WORK ITEM
Across the records that follow, count each line holding "DARK", and write only the total.

Saved entries
= = = =

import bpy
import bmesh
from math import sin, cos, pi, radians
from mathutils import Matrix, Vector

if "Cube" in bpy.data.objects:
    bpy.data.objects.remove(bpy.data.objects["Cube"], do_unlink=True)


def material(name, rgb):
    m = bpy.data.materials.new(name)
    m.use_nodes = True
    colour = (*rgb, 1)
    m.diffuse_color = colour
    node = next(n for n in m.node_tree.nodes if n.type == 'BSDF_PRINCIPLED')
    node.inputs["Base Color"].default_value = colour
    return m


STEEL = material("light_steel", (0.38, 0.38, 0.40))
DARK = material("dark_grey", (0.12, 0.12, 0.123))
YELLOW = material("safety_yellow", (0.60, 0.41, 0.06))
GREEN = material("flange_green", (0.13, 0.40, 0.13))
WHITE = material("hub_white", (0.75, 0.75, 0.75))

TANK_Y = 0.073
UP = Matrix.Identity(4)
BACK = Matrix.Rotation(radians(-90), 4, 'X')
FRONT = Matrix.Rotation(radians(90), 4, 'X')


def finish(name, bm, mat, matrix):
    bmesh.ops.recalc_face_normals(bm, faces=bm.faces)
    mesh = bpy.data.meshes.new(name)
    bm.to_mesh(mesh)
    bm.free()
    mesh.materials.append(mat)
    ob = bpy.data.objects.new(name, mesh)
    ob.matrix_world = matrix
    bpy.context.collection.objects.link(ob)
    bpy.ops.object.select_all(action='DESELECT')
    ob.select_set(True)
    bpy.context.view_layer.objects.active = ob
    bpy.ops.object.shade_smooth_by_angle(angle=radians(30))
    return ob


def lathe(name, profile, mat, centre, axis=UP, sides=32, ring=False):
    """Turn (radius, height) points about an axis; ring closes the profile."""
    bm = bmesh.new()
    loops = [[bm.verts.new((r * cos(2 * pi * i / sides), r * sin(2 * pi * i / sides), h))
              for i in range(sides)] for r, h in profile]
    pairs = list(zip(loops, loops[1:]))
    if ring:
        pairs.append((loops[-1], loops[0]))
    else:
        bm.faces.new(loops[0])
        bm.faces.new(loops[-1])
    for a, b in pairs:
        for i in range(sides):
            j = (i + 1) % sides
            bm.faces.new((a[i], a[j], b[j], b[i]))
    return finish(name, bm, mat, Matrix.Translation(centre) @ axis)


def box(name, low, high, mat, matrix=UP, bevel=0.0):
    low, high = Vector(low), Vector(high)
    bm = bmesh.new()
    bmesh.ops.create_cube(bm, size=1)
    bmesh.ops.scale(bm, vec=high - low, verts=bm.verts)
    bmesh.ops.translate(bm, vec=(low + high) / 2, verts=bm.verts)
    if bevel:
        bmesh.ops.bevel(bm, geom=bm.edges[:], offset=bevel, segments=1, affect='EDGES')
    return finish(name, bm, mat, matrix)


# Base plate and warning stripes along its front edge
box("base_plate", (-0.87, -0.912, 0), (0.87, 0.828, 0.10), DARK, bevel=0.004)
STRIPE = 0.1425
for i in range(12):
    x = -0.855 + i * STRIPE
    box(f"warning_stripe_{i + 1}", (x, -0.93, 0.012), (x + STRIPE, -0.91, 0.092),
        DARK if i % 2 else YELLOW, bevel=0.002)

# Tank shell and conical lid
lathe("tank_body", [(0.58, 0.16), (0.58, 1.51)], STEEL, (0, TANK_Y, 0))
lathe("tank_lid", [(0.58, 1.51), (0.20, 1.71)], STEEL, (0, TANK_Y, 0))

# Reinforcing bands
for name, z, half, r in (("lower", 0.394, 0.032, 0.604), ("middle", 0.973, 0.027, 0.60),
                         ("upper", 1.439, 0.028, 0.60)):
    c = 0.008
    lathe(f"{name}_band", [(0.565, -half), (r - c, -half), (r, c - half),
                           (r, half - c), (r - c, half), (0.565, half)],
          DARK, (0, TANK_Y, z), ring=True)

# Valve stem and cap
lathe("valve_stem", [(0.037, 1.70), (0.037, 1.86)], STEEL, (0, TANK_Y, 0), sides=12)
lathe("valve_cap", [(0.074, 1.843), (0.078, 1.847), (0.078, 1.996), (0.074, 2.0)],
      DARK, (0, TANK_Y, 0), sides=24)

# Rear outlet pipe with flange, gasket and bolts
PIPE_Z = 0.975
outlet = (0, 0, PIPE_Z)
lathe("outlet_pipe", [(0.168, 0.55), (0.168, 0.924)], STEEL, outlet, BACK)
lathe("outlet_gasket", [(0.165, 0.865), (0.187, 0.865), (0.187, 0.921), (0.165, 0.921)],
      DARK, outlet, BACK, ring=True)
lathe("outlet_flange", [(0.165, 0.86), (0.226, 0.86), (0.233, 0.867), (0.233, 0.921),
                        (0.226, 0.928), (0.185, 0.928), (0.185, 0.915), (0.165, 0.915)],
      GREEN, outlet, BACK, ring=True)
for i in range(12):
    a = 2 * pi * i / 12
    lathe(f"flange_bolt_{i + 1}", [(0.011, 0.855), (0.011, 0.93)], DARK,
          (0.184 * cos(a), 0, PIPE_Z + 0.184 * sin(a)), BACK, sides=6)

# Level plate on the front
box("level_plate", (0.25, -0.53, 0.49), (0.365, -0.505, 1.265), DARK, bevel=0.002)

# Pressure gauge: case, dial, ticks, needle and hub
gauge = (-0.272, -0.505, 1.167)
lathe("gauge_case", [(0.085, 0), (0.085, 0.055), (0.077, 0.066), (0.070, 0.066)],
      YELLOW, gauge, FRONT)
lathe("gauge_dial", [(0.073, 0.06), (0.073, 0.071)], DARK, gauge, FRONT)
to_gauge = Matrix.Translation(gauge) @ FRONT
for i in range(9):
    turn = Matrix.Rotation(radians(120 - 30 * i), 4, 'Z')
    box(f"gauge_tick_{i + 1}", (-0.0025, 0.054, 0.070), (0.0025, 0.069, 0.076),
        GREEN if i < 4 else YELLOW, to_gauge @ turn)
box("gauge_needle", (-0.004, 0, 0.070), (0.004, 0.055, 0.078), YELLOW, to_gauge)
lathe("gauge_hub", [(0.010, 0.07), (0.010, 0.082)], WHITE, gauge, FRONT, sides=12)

= = = =

RESPONSE AREA
9